What is the underlying diffusion process governing the spreading dynamics and search strategies employed by amoeboid cells? Based on the statistical analysis of experimental single-cell tracking data of the two-dimensional motion of the Dictyostelium discoideum amoeboid cells, we quantify their diffusive behaviour based on a number of standard and complementary statistical indicators. We compute the ensemble- and time-averaged mean-squared displacements (MSDs) of the diffusing amoebae cells and observe a pronounced spread of short-time diffusion coefficients and anomalous MSD-scaling exponents for individual cells.
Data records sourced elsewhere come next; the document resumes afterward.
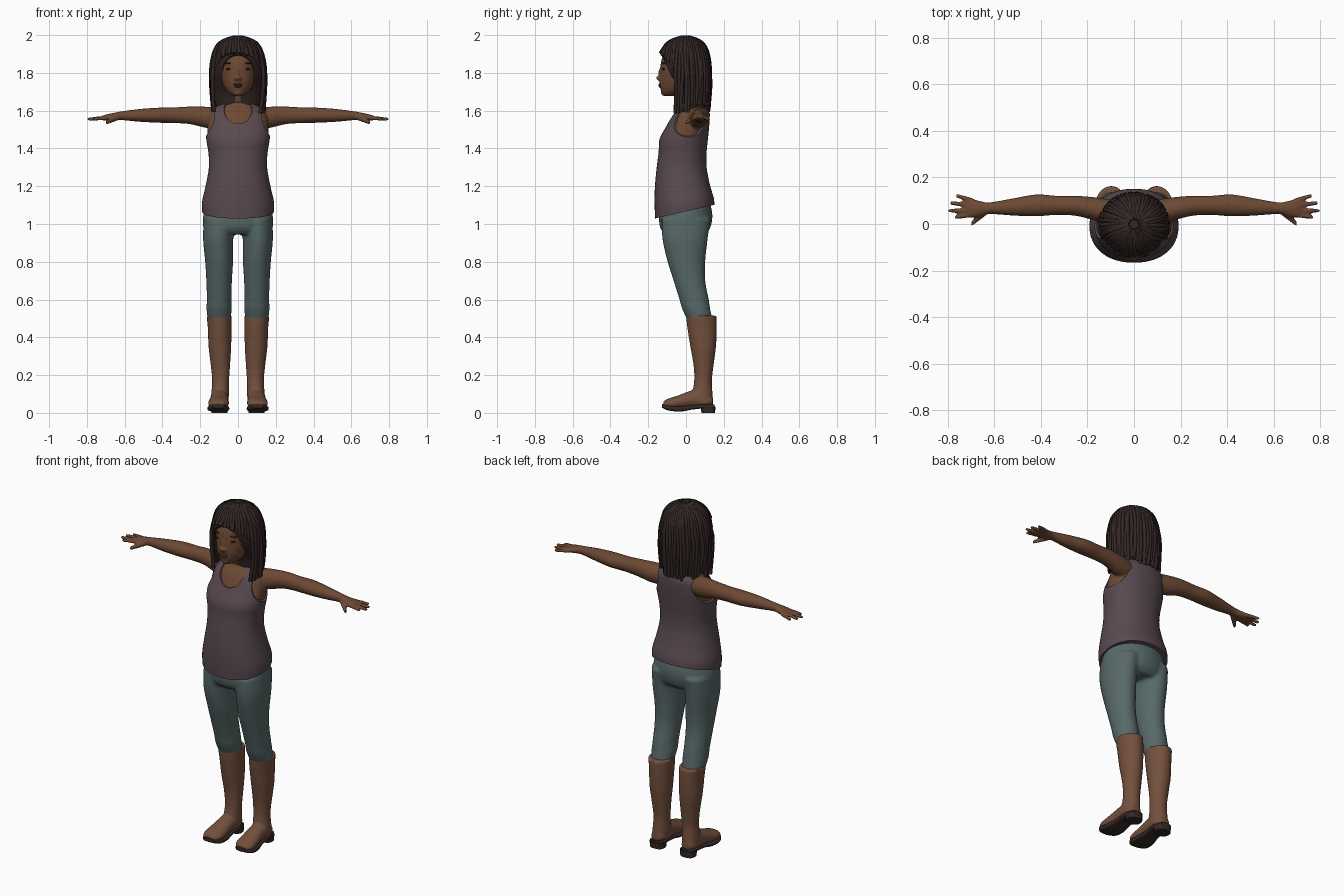
import bpy, bmesh, math, random
from mathutils import Vector, Matrix

random.seed(4)
if "Cube" in bpy.data.objects:
    bpy.data.objects.remove(bpy.data.objects["Cube"])


def material(name, *rgb):
    m = bpy.data.materials.new(name)
    m.use_nodes = True
    color = (*rgb, 1)
    m.diffuse_color = color
    bsdf = m.node_tree.nodes["Principled BSDF"]
    bsdf.inputs["Base Color"].default_value = color
    bsdf.inputs["Roughness"].default_value = 0.8
    return m


SKIN = material("brown skin", .15, .066, .034)
SHIRT = material("plum cloth", .1, .068, .078)
PANTS = material("slate cloth", .095, .14, .138)
BOOT = material("tan leather", .17, .08, .046)
SOLE = material("dark rubber", .034, .022, .02)
HAIR = material("black brown hair", .032, .02, .018)
LIP = material("lip brown", .11, .04, .026)
EYE = material("eye dark", .018, .01, .008)


def spline(rows, steps=4):
    """Catmull-Rom through the section rows."""
    p = [Vector(tuple(r) + (0,) * (6 - len(r))) for r in rows]
    p = [p[0]] + p + [p[-1]]
    out = []
    for a, b, c, d in zip(p, p[1:], p[2:], p[3:]):
        for i in range(steps):
            t = i / steps
            out.append(b + (c - a) * (t / 2) + (a * 2 - b * 5 + c * 4 - d) * (t * t / 2)
                       + (b * 3 - a - c * 3 + d) * (t ** 3 / 2))
    return out + [p[-2]]


def loft(bm, rows, axis="z", side=1, power=2, sides=28):
    """Closed skin over rows of (position, centre 1, centre 2, radius 1, radius 2, tilt)."""
    rings = []
    for t, c1, c2, r1, r2, tilt in spline(rows):
        ring = []
        for k in range(sides):
            a = math.tau * k / sides
            ca, sa = math.cos(a), math.sin(a)
            u = c1 + r1 * math.copysign(abs(ca) ** (2 / power), ca)
            v = c2 + r2 * math.copysign(abs(sa) ** (2 / power), sa)
            co = {"x": (t, u, v), "y": (u, t, v), "z": (u, v, t + tilt * v)}[axis]
            ring.append(bm.verts.new((co[0] * side, co[1], co[2])))
        rings.append(ring)
    for a, b in zip(rings, rings[1:]):
        for k in range(sides):
            j = (k + 1) % sides
            bm.faces.new((a[k], a[j], b[j], b[k]))
    bm.faces.new(rings[0][::-1])
    bm.faces.new(rings[-1])


def blob(bm, center, radii, side=1):
    x, y, z = center
    bmesh.ops.create_uvsphere(bm, u_segments=24, v_segments=14, radius=1,
                              matrix=Matrix.Translation((x * side, y, z)) @ Matrix.Diagonal((*radii, 1)))


def finger(bm, start, end, r, side):
    a, b = Vector(start), Vector(end)
    rows = [(*a.lerp(b, t), r * q, r * q) for t, q in ((0, 1), (.5, .95), (.9, .8), (1, .45))]
    loft(bm, rows, "x", side, sides=10)


def make(name, bm, mat, voxel=0, cutters=()):
    bmesh.ops.recalc_face_normals(bm, faces=bm.faces)
    me = bpy.data.meshes.new(name)
    bm.to_mesh(me)
    bm.free()
    ob = bpy.data.objects.new(name, me)
    bpy.context.collection.objects.link(ob)
    me.materials.append(mat)
    cuts = []
    for center, radii in cutters:
        cb = bmesh.new()
        blob(cb, center, radii)
        cut = make("cutter", cb, mat)
        cut.hide_render = True
        m = ob.modifiers.new("cut", "BOOLEAN")
        m.operation, m.object, m.solver = "DIFFERENCE", cut, "MANIFOLD"
        cuts.append(cut)
    if voxel:
        m = ob.modifiers.new("fuse", "REMESH")
        m.mode, m.voxel_size = "VOXEL", voxel
        m = ob.modifiers.new("soften", "SMOOTH")
        m.factor, m.iterations = .5, 4
    bpy.ops.object.select_all(action="DESELECT")
    bpy.context.view_layer.objects.active = ob
    ob.select_set(True)
    for m in list(ob.modifiers):
        bpy.ops.object.modifier_apply(modifier=m.name)
    for cut in cuts:
        bpy.data.objects.remove(cut)
    bpy.ops.object.shade_smooth_by_angle(angle=math.radians(45))
    return ob


# Tank top with neck scoop and armholes
torso = [(1.067, 0, -.006, .19, .157, .23), (1.12, 0, -.01, .19, .156, .15),
         (1.2, 0, -.019, .172, .146, .05), (1.3, 0, -.023, .154, .132), (1.38, 0, -.018, .157, .127),
         (1.45, 0, -.012, .168, .128), (1.52, 0, .01, .17, .113), (1.58, 0, .025, .16, .1),
         (1.61, 0, .03, .135, .085), (1.635, 0, .032, .09, .065), (1.655, 0, .03, .055, .05)]
bm = bmesh.new()
loft(bm, torso, power=2.2, sides=48)
make("tank_top", bm, SHIRT, cutters=[((0, -.09, 1.635), (.085, .12, .105))]
     + [((s * .2, .04, 1.56), (.09, .17, .11)) for s in (1, -1)])

# Skin: chest, neck, head, arms and hands fused together
bm = bmesh.new()
inner = [(r[0], r[1], r[2], r[3] - .009, r[4] - .009) for r in torso[3:-1]]
loft(bm, inner + [(1.66, 0, .02, .05, .05), (1.7, 0, .012, .047, .05), (1.76, 0, 0, .045, .05)],
     power=2.2, sides=48)
loft(bm, [(1.678, 0, -.09, .025, .028), (1.7, 0, -.065, .056, .066), (1.74, 0, -.04, .081, .1),
          (1.8, 0, -.02, .1, .118), (1.87, 0, -.015, .102, .115), (1.93, 0, -.01, .08, .09),
          (1.965, 0, 0, .04, .05)])
blob(bm, (0, -.141, 1.773), (.016, .018, .013))
blob(bm, (0, -.134, 1.798), (.009, .013, .03))
blob(bm, (0, -.113, 1.694), (.026, .02, .017))
for s in (1, -1):
    blob(bm, (.012, -.135, 1.768), (.011, .012, .009), s)
    loft(bm, [(.1, .05, 1.56, .055, .055), (.17, .065, 1.565, .05, .056), (.25, .078, 1.575, .043, .047),
              (.33, .08, 1.576, .041, .042), (.42, .08, 1.576, .047, .04), (.52, .073, 1.575, .037, .034),
              (.62, .068, 1.573, .025, .023), (.66, .066, 1.568, .033, .02),
              (.7, .068, 1.563, .041, .016), (.72, .07, 1.561, .038, .011)], "x", s)
    for y0, x1, y1 in ((.1, .765, .122), (.08, .79, .09), (.058, .798, .057), (.039, .77, .03)):
        finger(bm, (.69, y0, 1.563), (x1, y1, 1.555), .011, s)
    finger(bm, (.625, .06, 1.567), (.7, 0, 1.537), .015, s)
make("skin_body", bm, SKIN, voxel=.006)

# Face details
bm = bmesh.new()
blob(bm, (0, -.134, 1.739), (.025, .012, .006))
blob(bm, (0, -.133, 1.729), (.021, .013, .007))
make("lips", bm, LIP)
bm = bmesh.new()
for s in (1, -1):
    blob(bm, (.045, -.117, 1.82), (.019, .01, .007), s)
make("eyes", bm, EYE)
bm = bmesh.new()
for s in (1, -1):
    blob(bm, (.048, -.117, 1.851), (.024, .01, .004), s)
make("eyebrows", bm, HAIR)

# Hair volume with the face opening cut away
bm = bmesh.new()
loft(bm, [(1.62, 0, .05, .115, .07), (1.7, 0, .04, .135, .082), (1.8, 0, .008, .14, .118),
          (1.88, 0, -.005, .13, .13), (1.93, 0, 0, .11, .115), (1.965, 0, 0, .082, .085),
          (1.985, 0, 0, .04, .045)], sides=48)
make("hair_volume", bm, HAIR, cutters=[((0, -.17, 1.7), (.16, .12, .21))])

# Locks radiating from the crown, short at the brow and hanging elsewhere
curve = bpy.data.curves.new("hair_locks", "CURVE")
curve.dimensions = "3D"
curve.bevel_depth, curve.bevel_resolution, curve.resolution_u = .0105, 1, 3
curve.use_fill_caps = True
dome = [(.15, 1.989), (.55, 1.975), (.82, 1.935), (.95, 1.87)]
for deg in range(-175, 180, 7):
    if abs(deg) > 115:
        brow = 1.905 - .085 * ((180 - abs(deg)) / 65) ** 2
        path = dome[:3] + [(.93, brow)]
    else:
        path = dome + [(1, 1.8), (1, 1.7), (.93, random.uniform(1.585, 1.635))]
    sp = curve.splines.new("NURBS")
    sp.points.add(len(path) - 1)
    for pt, (r, z) in zip(sp.points, path):
        a = math.radians(deg + random.uniform(-3, 3) + 14 * (1 - r))
        ry = .145 if math.cos(a) < 0 else .13
        r *= random.uniform(.97, 1.02)
        pt.co = (.145 * r * math.sin(a), ry * r * math.cos(a), z, 1)
    sp.order_u, sp.use_endpoint_u = 3, True
locks = bpy.data.objects.new("hair_locks", curve)
curve.materials.append(HAIR)
bpy.context.collection.objects.link(locks)
bpy.ops.object.select_all(action="DESELECT")
bpy.context.view_layer.objects.active = locks
locks.select_set(True)
bpy.ops.object.convert(target="MESH")
bpy.ops.object.shade_smooth_by_angle(angle=math.radians(65))

# Cropped trousers
bm = bmesh.new()
loft(bm, [(1.14, 0, -.01, .165, .13), (1.05, 0, -.002, .184, .142), (.98, 0, -.004, .184, .133),
          (.945, 0, -.004, .165, .105)])
for s in (1, -1):
    loft(bm, [(1.03, .098, 0, .084, .13), (.92, .105, -.005, .08, .12), (.8, .1, .002, .074, .1),
              (.7, .1, .018, .068, .084), (.6, .1, .043, .065, .078), (.55, .1, .054, .067, .074),
              (.48, .1, .078, .058, .066)], side=s)
make("trousers", bm, PANTS, voxel=.009)

# Boots and soles
for s, tag in ((1, "left"), (-1, "right")):
    bm = bmesh.new()
    loft(bm, [(.515, .1, .081, .067, .081), (.45, .097, .085, .063, .078), (.35, .096, .091, .06, .068),
              (.25, .093, .093, .051, .053), (.17, .092, .09, .045, .047), (.1, .095, .087, .047, .054),
              (.045, .098, .09, .047, .056)], side=s)
    loft(bm, [(.14, .098, .06, .032, .022), (.08, .098, .075, .047, .05), (.02, .099, .07, .048, .046),
              (-.04, .102, .056, .054, .037), (-.09, .104, .048, .054, .029),
              (-.12, .105, .045, .034, .017)], "y", s)
    make(tag + "_boot", bm, BOOT, voxel=.007)
    bm = bmesh.new()
    loft(bm, [(-.126, .105, .037, .03, .011), (-.09, .105, .026, .056, .014), (-.03, .102, .021, .055, .014),
              (.03, .099, .029, .045, .012), (.09, .098, .035, .046, .012),
              (.152, .098, .033, .03, .012)], "y", s, power=3.5)
    loft(bm, [(0, .098, .118, .042, .036), (.035, .098, .116, .045, .04)], side=s, power=2.6)
    make(tag + "_sole", bm, SOLE)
The distribution functions of the cell displacements, the long-tailed distribution of instantaneous speeds, and the velocity autocorrelations are also computed. In particular, we observe a systematic superdiffusive short-time behaviour for the ensemble- and time-averaged MSDs of the amoeboid cells. Also, a clear anti-correlation of scaling exponents and generalised diffusivity values for different cells is detected. Most significantly, we demonstrate that the distribution function of the cell displacements has a strongly non-Gaussian shape and—using a rescaled spatio-temporal variable—the cell-displacement data collapse onto a universal master curve. The current analysis of single-cell motions can be implemented for quantifying diffusive behaviours in other living-matter systems, in particular, when effects of active transport, non-Gaussian displacements, and heterogeneity of the population are involved in the dynamics.